The most interesting parts were the small top and bottom paper cylinders which each had a piece of Chinese newspaper hidden inside.
As long as I can remember it has struck me as akward that one would take the trouble to use recycled newspaper rather than custom made parts for such small components, but at the time it just seemed funny and a bit mysterious since we were in fact more intrigued by the strange characters and the idea that people in China would actually be able to decipher those weird hieroglyphs.
And hey, this was a Chinese restaurant, so as children it made kind of sense that they used weird stuff from China.

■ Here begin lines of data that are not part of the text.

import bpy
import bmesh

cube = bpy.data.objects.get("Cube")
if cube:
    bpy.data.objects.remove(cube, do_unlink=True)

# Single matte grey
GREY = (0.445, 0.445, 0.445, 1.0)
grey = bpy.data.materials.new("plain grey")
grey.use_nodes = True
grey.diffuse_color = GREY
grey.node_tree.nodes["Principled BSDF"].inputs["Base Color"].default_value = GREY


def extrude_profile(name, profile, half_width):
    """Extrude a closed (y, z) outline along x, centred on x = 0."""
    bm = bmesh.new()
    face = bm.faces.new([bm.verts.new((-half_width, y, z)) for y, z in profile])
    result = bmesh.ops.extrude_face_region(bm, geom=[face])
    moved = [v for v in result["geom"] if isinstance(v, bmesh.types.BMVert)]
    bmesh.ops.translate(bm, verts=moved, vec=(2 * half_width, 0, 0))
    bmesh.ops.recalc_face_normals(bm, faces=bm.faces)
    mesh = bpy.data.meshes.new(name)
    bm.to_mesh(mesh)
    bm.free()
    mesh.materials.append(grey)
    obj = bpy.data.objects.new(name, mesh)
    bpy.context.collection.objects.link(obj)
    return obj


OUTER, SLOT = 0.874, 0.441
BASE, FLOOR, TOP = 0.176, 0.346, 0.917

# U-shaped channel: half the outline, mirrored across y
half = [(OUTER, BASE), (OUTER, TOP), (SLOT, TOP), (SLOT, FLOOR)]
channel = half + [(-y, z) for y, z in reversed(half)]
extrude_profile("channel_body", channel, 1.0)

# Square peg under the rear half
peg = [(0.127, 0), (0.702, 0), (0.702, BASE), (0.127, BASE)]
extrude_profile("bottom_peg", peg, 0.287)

Or for all we knew a grandmother in the back of the kitchen was creating these decorations just to please children like us. Well, at least such thoughts must have crossed our minds.

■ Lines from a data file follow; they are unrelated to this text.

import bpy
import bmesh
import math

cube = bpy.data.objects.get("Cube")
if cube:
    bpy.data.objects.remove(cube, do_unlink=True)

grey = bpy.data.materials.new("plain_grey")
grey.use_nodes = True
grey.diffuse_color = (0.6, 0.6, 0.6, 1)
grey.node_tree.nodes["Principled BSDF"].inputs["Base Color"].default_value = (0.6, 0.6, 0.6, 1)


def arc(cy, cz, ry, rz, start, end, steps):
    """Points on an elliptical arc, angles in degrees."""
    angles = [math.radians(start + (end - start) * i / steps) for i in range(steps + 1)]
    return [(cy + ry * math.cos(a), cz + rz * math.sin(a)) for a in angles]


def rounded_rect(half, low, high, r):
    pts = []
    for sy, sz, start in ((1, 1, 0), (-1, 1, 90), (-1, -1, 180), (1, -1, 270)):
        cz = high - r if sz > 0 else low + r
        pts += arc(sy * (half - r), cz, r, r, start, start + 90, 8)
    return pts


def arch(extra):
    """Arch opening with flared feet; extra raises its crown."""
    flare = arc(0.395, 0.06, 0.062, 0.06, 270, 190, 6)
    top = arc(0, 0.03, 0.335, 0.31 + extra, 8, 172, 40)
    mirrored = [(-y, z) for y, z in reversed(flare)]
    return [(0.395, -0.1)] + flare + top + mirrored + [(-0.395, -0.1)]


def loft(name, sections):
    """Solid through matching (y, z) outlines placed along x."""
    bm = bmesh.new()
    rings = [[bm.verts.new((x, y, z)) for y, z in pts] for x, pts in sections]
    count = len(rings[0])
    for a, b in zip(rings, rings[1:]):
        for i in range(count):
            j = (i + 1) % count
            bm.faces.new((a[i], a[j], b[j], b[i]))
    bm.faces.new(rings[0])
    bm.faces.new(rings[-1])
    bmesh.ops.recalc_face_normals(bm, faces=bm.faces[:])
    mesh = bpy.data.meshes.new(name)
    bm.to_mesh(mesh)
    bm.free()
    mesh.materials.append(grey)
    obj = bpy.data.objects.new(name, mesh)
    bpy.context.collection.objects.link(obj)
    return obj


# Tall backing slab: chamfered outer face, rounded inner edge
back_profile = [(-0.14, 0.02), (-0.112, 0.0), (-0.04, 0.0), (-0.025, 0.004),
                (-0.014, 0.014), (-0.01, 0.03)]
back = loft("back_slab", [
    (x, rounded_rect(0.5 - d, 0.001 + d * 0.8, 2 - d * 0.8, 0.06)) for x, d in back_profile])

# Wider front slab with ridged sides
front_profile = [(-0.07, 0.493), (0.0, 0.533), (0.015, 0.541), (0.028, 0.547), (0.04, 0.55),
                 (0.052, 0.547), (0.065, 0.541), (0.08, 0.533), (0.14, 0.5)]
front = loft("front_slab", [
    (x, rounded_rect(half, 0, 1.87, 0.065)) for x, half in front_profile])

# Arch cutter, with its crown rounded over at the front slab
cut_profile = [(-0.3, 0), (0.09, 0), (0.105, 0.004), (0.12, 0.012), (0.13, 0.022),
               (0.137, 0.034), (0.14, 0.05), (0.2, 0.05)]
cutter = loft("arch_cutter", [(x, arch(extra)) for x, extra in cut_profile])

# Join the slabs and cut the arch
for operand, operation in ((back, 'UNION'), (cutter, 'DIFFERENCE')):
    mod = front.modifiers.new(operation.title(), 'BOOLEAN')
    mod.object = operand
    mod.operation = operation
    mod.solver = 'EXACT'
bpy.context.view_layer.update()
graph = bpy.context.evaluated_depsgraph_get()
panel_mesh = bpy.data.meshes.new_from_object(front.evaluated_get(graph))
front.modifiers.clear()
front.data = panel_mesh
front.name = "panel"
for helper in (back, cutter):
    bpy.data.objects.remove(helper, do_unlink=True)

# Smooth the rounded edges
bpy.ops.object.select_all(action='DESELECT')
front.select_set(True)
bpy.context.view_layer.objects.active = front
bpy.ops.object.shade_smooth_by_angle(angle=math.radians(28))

As a matter of fact as I grew older, paper parasols continued to intrigue me and sampling wise kept on disassembling them now and then until current age. Surprisingly I found out that in more than 40 years not much that I know of has changed. I vaguely remember that the ribs used to be made out of wood instead of thin carton, but during 4 decades that must have been the only major innovation.
While traveling during the years, I noticed all cocktail and ice cream parasols seem to come from one area or perhaps even one factory, since without exceptions they are all constructed in the same way.

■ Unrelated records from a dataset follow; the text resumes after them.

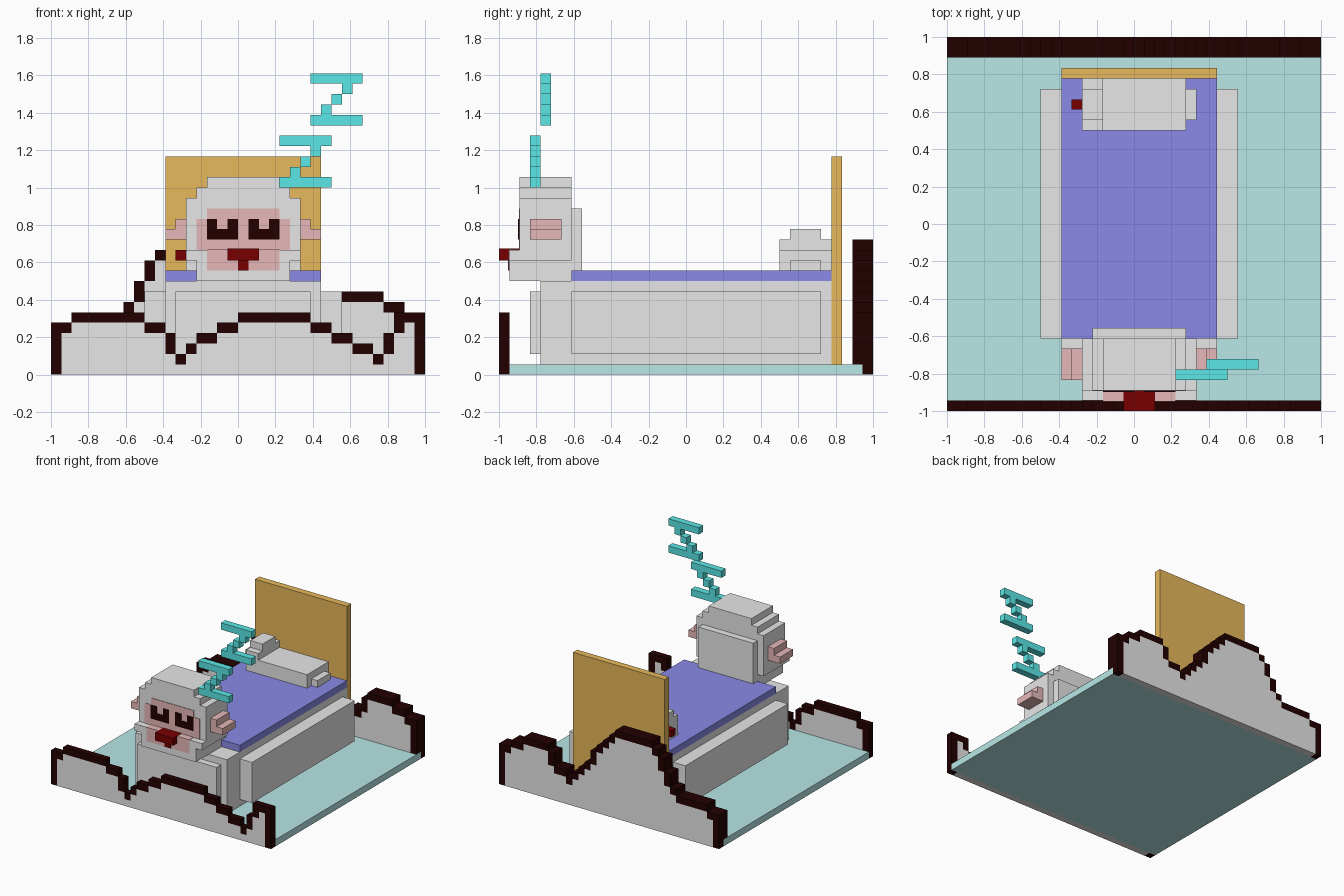
import bpy, bmesh

cube = bpy.data.objects.get("Cube")
if cube:
    bpy.data.objects.remove(cube, do_unlink=True)

U = 1 / 18  # one block


def material(name, hex_rgb):
    lin = []
    for i in (0, 2, 4):
        c = int(hex_rgb[i:i + 2], 16) / 255
        lin.append(c / 12.92 if c <= 0.04045 else ((c + 0.055) / 1.055) ** 2.4)
    col = (*lin, 1)
    m = bpy.data.materials.new(name)
    m.diffuse_color = col
    m.use_nodes = True
    m.node_tree.nodes["Principled BSDF"].inputs["Base Color"].default_value = col
    return m


WHITE = material("white", "FFFFFF")
AQUA = material("pale_aqua", "CCFFFF")
CYAN = material("bright_cyan", "66FFFF")
LILAC = material("lilac_blue", "9999FF")
WOOD = material("honey_wood", "FFCC66")
PINK = material("soft_pink", "FFCCCC")
RED = material("dark_red", "770000")
DARK = material("near_black", "220000")


def blocks(name, mat, boxes):
    """One object from boxes (x0, x1, y0, y1, z0, z1) given in block units."""
    bm = bmesh.new()
    for x0, x1, y0, y1, z0, z1 in boxes:
        vs = bmesh.ops.create_cube(bm, size=1)["verts"]
        for v in vs:
            v.co.x = (x1 if v.co.x > 0 else x0) * U
            v.co.y = (y1 if v.co.y > 0 else y0) * U
            v.co.z = (z1 if v.co.z > 0 else z0) * U
    me = bpy.data.meshes.new(name)
    bm.to_mesh(me)
    bm.free()
    me.materials.append(mat)
    ob = bpy.data.objects.new(name, me)
    bpy.context.collection.objects.link(ob)
    return ob


def hill_wall(name, tops, layers):
    """Stepped wall with a dark one-block outline; layers are (y0, y1, base)."""
    n = len(tops)
    lows = []
    for i, h in enumerate(tops):
        near = [tops[j] if 0 <= j < n else 0 for j in (i - 1, i + 1)]
        lows.append(min(h - 1, *near))
    rim, fill = [], []
    start = 0
    for i in range(1, n + 1):
        if i < n and (lows[i], tops[i]) == (lows[start], tops[start]):
            continue
        x0, x1, lo, hi = start - 18, i - 18, lows[start], tops[start]
        for y0, y1, base in layers:
            rim.append((x0, x1, y0, y1, max(lo, base), hi))
            if lo > base:
                fill.append((x0, x1, y0, y1, base, lo))
        start = i
    blocks(name + "_outline", DARK, rim)
    blocks(name + "_fill", WHITE, fill)


# Floor and the two hilly end walls
blocks("floor", AQUA, [(-18, 18, -17, 17, 0, 1)])
hill_wall("front_wall",
          [5, 5] + [6] * 7 + [5, 5, 4, 2, 3, 4, 4, 5, 5]
          + [6] * 7 + [5, 5, 4, 4, 3, 3, 2, 4, 6, 6, 6],
          [(-18, -17, 0)])
hill_wall("back_wall",
          [5, 5] + [6] * 5 + [7, 9, 11, 12] + [13] * 6 + [12, 11, 10, 9, 7, 6, 5, 4, 5, 5, 7]
          + [8] * 4 + [7, 7, 6, 6],
          [(16, 17, 1), (17, 18, 0)])

# Bed
blocks("bed_base", WHITE, [(-7, 8, -14, 14, 1, 9)])
blocks("bed_side_panels", WHITE, [(-9, -7, -11, 13, 2, 8), (8, 10, -11, 13, 2, 8)])
blocks("bed_foot_panel", WHITE, [(-6, 7, -15, -14, 2, 8)])
blocks("blanket", LILAC, [(-7, 8, -11, 14, 9, 10)])
blocks("headboard", WOOD, [(-7, 8, 14, 15, 1, 21)])

# Pillow with its small knob
blocks("pillow", WHITE, [(-5, 5, 9, 14, 10, 12), (-5, -3, 9, 14, 12, 13),
                         (-5, -3, 10, 13, 13, 14), (5, 6, 10, 13, 10, 11)])
blocks("pillow_knob", RED, [(-6, -5, 11, 12, 11, 12)])

# Head, stepped in at the crown and chin
blocks("head", WHITE, [(-4, 5, -16, -11, 9, 11), (-5, 6, -16, -11, 11, 17),
                       (-4, 5, -16, -11, 17, 18), (-3, 4, -16, -11, 18, 19)])
blocks("head_back", WHITE, [(-4, 5, -11, -10, 10, 16)])
blocks("jaw", WHITE, [(-5, 6, -17, -16, 11, 12), (-4, 5, -17, -16, 9, 11)])

# Ears, mirrored about the head's centre at x = 0.5 blocks
for side, s in (("left", 1), ("right", -1)):
    boxes = []
    for a, b, top in ((5.5, 6.5, 15), (6.5, 7.5, 14)):
        x0, x1 = sorted((0.5 + s * a, 0.5 + s * b))
        boxes.append((x0, x1, -15, -12, 13, top))
    blocks(side + "_ear", PINK, boxes)

# Face: thin colour plates
blocks("face_patch", PINK, [(-4, 5, -16.08, -16, 12, 15), (-3, 4, -16.08, -16, 15, 16)])
blocks("muzzle_patch", PINK, [(-3, 4, -17.08, -17, 10, 12.06), (-3, 4, -17, -16.08, 12, 12.06)])
for side, x in (("right", -3), ("left", 1)):
    blocks(side + "_eye", DARK, [(x, x + 3, -16.15, -16, 13, 14),
                                 (x, x + 1, -16.15, -16, 14, 15),
                                 (x + 2, x + 3, -16.15, -16, 14, 15)])
blocks("nose", RED, [(-1, 2, -18, -17, 11, 12.12), (-1, 2, -17, -16, 12, 12.12)])
blocks("mouth", RED, [(0, 1, -17.15, -17, 10, 11)])

# Floating zigzag sleep marks
for name, x, y, z in (("lower_sleep_mark", 4, -15, 18), ("upper_sleep_mark", 7, -14, 24)):
    boxes = [(x, x + 5, y, y + 1, z + k, z + k + 1) for k in (0, 4)]
    boxes += [(x + k, x + k + 1, y, y + 1, z + k, z + k + 1) for k in (1, 2, 3)]
    blocks(name, CYAN, boxes)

So far, nobody I met or whom I showed it to had ever taken the trouble to dissect it in a way my sister and I did. So in retrospect we were kind of the first Western discoverers of an Eastern secret hidden away in the billions of pieces produced and globally exported for almost half a century and possibly even longer.

A paper cocktail and ice cream parasol.
The top consists of a small strip of rolled up newspaper.
The end is glued together and dipped in chalk.

The bottom which also consists of a strip of
newspaper is covered with a piece of white
paper glued onto it.
The disassembled version:
Twist the top and bottom paper cylinders off, carefully remove the cover and unwrap.
If you don't succeed, use a hobby knife.
Regardless of the place you got it from,
you will be able to see these kind of strands from
Chinese newspaper.
The question is where and how are these parasols actually being produced?
A few facts:
1. The paper parasols cost a few dollar cents and even less at wholesale prices.
2. Since each top is slightly different they are most likely dipped in liquid chalk by hand.
3. Because of it's irregular distribution, the carton ribs are most likely glued to the paper cover manually as well.
4. Who collects Chinese newspapers and who cuts them up into small pieces. The paper strips are not 100% straight, so again manual labour (using siccors)?
5. How are the paper strips rolled up? The rolling looks irregular when you take different samples, so it seems to be done by hand.
6. How is it possible that the manufacturing process has hardly changed during the last 43 years?
7. Due to the great consistency of the product over the years, are they made in just one place?
8. Even with the relatively low salaries in China, the product seems too labour intensive for such a low sales price. And now with China's growing welfare this almost seems impossible.
9. Are perhaps thousands of Chinese prisoners doing this tedious job?

In the mean time I have asked several Chinese trading companies these kind of questions, but so far my attempts were in vain. So I would appreciate it if someone happens to know anything more.


Related Posts Plugin for WordPress, Blogger...